━━━━━ RAW DATA
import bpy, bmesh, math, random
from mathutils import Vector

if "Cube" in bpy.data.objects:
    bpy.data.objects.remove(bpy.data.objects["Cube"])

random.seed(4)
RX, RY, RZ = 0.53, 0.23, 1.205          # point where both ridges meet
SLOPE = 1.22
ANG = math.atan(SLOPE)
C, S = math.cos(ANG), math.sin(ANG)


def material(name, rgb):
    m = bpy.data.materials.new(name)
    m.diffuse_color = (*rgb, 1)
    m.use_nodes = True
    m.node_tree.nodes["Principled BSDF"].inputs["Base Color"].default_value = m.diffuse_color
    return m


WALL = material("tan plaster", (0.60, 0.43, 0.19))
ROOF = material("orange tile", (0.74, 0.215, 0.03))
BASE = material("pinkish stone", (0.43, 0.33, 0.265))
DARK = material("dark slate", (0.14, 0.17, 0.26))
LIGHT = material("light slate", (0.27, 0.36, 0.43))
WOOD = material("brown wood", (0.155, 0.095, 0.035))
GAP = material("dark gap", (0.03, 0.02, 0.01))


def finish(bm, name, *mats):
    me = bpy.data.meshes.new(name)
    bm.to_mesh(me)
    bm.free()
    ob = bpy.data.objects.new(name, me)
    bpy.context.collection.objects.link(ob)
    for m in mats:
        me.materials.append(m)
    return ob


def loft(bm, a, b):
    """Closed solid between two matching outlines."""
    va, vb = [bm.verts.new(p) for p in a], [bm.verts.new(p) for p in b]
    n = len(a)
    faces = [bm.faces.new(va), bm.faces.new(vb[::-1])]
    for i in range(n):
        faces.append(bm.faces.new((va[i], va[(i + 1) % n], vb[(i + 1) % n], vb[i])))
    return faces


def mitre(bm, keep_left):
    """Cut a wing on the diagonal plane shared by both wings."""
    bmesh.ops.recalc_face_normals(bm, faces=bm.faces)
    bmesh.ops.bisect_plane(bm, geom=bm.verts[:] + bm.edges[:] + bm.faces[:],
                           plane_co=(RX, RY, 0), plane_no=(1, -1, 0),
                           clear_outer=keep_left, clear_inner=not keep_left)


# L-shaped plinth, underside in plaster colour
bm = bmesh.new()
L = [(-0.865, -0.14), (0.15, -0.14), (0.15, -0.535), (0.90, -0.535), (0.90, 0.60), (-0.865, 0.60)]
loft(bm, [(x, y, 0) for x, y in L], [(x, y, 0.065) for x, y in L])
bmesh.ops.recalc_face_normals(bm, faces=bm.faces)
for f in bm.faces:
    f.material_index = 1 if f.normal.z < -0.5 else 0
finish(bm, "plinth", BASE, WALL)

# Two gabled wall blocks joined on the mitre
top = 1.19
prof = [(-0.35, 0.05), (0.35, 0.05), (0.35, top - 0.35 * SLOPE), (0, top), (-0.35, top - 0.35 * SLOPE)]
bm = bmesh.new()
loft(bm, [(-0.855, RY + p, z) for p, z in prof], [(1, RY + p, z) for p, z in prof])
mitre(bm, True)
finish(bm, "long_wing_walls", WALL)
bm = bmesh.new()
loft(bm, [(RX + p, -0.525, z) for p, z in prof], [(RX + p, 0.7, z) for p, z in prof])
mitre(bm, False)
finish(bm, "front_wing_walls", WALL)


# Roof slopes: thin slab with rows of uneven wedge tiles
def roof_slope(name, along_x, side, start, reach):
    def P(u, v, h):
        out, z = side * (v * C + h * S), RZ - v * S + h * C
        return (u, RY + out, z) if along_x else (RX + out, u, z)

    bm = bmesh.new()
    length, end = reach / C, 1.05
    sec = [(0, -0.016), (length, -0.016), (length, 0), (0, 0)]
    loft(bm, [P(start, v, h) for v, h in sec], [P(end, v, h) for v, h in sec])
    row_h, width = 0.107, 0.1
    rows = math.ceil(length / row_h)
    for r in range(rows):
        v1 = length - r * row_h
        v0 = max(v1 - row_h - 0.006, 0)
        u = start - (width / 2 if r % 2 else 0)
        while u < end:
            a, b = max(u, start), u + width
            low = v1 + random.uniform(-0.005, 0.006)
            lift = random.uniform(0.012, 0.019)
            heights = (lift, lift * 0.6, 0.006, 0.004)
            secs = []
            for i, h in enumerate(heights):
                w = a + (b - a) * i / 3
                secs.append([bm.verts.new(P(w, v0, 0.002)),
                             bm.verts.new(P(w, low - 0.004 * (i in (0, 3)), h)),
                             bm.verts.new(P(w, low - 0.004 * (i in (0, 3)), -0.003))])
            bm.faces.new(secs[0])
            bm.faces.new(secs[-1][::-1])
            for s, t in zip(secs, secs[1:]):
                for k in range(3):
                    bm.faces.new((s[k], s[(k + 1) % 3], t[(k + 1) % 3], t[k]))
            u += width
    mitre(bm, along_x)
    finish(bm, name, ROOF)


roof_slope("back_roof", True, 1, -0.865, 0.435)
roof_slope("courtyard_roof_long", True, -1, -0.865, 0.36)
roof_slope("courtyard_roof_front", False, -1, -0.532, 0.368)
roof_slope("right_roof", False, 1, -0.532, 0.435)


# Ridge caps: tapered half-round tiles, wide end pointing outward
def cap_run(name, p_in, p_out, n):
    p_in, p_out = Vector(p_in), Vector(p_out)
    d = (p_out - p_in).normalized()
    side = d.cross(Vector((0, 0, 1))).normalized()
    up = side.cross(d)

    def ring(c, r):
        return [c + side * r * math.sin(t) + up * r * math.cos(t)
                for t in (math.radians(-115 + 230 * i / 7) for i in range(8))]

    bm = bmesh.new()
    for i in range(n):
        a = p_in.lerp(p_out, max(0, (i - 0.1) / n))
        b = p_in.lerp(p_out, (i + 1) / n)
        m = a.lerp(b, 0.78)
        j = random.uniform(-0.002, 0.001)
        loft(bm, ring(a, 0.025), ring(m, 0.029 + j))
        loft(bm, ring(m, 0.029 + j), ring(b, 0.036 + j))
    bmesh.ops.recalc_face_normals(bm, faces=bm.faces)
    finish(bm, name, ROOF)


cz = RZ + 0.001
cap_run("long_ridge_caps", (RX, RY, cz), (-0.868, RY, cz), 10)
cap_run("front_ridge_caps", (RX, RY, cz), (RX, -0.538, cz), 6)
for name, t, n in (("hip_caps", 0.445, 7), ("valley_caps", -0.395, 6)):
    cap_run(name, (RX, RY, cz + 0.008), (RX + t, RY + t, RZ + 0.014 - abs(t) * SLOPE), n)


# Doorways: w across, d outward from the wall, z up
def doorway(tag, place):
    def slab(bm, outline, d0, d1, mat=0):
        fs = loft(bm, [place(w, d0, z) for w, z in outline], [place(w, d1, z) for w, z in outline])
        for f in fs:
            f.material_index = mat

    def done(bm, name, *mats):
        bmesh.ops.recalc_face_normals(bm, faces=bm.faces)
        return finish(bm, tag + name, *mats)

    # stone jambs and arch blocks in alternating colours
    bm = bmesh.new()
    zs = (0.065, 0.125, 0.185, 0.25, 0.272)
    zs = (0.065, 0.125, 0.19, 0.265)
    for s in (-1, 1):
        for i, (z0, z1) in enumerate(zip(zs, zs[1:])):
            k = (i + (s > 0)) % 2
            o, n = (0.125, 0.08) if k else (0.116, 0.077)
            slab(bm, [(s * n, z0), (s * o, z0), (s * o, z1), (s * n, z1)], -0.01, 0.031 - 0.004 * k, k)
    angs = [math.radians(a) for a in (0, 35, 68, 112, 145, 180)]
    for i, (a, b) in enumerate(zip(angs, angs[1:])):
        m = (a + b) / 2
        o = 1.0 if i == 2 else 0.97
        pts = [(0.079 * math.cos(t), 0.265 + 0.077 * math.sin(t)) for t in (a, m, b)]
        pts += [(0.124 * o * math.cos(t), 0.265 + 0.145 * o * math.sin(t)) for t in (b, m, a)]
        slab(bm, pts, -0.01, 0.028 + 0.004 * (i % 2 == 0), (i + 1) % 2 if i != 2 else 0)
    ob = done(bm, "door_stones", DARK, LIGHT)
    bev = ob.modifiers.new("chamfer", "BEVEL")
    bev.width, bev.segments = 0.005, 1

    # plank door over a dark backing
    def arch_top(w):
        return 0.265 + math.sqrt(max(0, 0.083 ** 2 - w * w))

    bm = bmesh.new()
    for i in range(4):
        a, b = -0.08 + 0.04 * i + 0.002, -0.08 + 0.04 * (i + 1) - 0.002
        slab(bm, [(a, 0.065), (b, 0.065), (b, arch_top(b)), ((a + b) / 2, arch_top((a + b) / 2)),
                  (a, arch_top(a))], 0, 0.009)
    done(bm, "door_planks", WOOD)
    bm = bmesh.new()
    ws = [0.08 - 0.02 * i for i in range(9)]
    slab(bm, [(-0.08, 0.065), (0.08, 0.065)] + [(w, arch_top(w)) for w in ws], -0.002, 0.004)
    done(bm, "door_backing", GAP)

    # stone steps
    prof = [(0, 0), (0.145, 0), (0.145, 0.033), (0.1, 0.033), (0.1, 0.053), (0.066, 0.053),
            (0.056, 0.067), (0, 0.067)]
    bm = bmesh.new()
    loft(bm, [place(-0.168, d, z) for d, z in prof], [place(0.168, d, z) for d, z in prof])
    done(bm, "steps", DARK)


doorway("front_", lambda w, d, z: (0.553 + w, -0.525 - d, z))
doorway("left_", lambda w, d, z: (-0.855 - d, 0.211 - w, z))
━━━━━━━━━━
• **WHAT TO PRODUCE**
Look through the entries above; copy each line where the string "rows" appears.

• **OUTPUT FOR THIS TASK**
# Roof slopes: thin slab with rows of uneven wedge tiles
    rows = math.ceil(length / row_h)
    for r in range(rows):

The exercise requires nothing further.